Wilfredo Saavedra, the leader of the Environment Defense Front of Cajamaraca, and Milton Sanchez, the head of a civic association, said they were detained after addressing a panel in Peru’s Congress. Sources at Dircote, Peru’s counterterrorism police, said the two were detained for “investigatory reasons.”
Saavedra – who once spent a decade in prison for belonging to the violent left-wing Tupac Amaru insurgency and has said his past shouldn’t be used against him – has emerged as a high-profile leader in an environmental dispute that has tested Humala’s resolve to govern as a centrist who can simultaneously help Peru’s poor and attract foreign investment.
“We had given a talk about mining and the Conga project in Congress and the police detained us when we left.

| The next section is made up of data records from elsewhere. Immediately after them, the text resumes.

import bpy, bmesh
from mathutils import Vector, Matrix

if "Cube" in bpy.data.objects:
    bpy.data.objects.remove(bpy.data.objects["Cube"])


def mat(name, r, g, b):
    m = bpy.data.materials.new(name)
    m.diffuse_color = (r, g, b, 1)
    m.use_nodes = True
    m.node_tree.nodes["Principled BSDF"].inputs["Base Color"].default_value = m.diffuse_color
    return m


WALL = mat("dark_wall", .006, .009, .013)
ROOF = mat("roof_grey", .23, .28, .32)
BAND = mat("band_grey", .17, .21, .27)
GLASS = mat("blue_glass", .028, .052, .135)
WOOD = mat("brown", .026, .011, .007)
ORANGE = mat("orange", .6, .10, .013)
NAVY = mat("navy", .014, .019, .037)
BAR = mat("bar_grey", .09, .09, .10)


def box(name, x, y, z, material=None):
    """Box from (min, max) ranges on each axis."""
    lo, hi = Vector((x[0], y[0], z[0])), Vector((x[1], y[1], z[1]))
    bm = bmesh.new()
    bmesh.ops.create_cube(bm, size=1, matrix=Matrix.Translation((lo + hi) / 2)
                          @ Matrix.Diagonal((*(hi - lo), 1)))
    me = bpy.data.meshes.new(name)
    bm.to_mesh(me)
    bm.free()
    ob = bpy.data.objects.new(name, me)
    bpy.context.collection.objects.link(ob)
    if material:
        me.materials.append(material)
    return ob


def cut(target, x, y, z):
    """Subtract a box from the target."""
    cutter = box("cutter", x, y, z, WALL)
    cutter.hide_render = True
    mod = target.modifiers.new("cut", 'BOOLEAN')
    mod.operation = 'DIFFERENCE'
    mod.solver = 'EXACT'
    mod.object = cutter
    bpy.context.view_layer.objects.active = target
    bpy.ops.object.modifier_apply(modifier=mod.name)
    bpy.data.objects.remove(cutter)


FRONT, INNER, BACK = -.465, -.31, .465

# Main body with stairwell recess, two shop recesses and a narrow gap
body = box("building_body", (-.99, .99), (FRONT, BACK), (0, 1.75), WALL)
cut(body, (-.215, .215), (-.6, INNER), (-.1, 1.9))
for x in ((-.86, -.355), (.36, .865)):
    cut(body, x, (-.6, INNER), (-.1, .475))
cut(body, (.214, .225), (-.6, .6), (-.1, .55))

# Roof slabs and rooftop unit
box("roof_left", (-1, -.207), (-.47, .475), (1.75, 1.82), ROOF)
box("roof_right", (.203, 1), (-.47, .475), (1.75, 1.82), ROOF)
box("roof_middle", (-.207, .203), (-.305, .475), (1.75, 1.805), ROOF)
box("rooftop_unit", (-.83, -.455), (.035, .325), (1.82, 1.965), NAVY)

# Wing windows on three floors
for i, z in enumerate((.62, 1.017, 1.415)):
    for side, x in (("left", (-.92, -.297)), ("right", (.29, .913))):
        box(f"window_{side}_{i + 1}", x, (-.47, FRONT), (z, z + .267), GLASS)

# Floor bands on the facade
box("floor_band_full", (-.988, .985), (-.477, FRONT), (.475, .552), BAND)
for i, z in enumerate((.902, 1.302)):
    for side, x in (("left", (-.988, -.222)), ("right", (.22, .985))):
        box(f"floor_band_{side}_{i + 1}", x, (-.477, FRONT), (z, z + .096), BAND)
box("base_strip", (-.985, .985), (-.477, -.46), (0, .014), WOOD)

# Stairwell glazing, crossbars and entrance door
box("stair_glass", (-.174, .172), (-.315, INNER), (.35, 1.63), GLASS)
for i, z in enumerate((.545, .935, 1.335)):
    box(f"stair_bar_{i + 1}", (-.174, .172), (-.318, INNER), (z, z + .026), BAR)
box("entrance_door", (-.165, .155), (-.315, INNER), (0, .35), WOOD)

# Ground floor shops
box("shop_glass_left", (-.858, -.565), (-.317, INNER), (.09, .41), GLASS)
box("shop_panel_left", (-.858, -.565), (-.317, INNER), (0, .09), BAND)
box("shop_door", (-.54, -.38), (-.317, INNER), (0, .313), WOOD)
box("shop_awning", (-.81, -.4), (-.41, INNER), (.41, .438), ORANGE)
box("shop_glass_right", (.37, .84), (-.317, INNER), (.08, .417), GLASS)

We don’t know why,” Sanchez said.
Humala, a former army officer who shed his leftist rhetoric and recast himself as a moderate to win election in June, invoked a state of emergency on Sunday to break 11 days of protests that had shut roads, schools and hospitals in Cajamarca.
The special powers suspend freedom of assembly and allow the army to help police end marches and rallies against the proposed gold mine.
An emboldened Humala has also scolded leaders of the environmental protest for being “intransigent” and causing weeks of mediation efforts to fail.
Protesters say the U.S. company’s Conga mine would hurt local water supplies and have demanded the government permanently cancel it. But the government has said the largest mining investment in Peruving history would generate thousands of jobs and generate huge tax revenues.
The Conga project, which Newmont owns with Peruvian precious metals miner Buenaventura, would produce 580,000 to 680,000 ounces of gold a year and open in 2014. It sits 13,800 feet (4,200 metres) high in the Andes and has reserves worth about $15 billion at current prices.
The impasse has highlighted Humala’s struggle to neutralize Peru’s polarized political environment and some protesters have accused Humala of having moved too far to the right and being too nice to big business.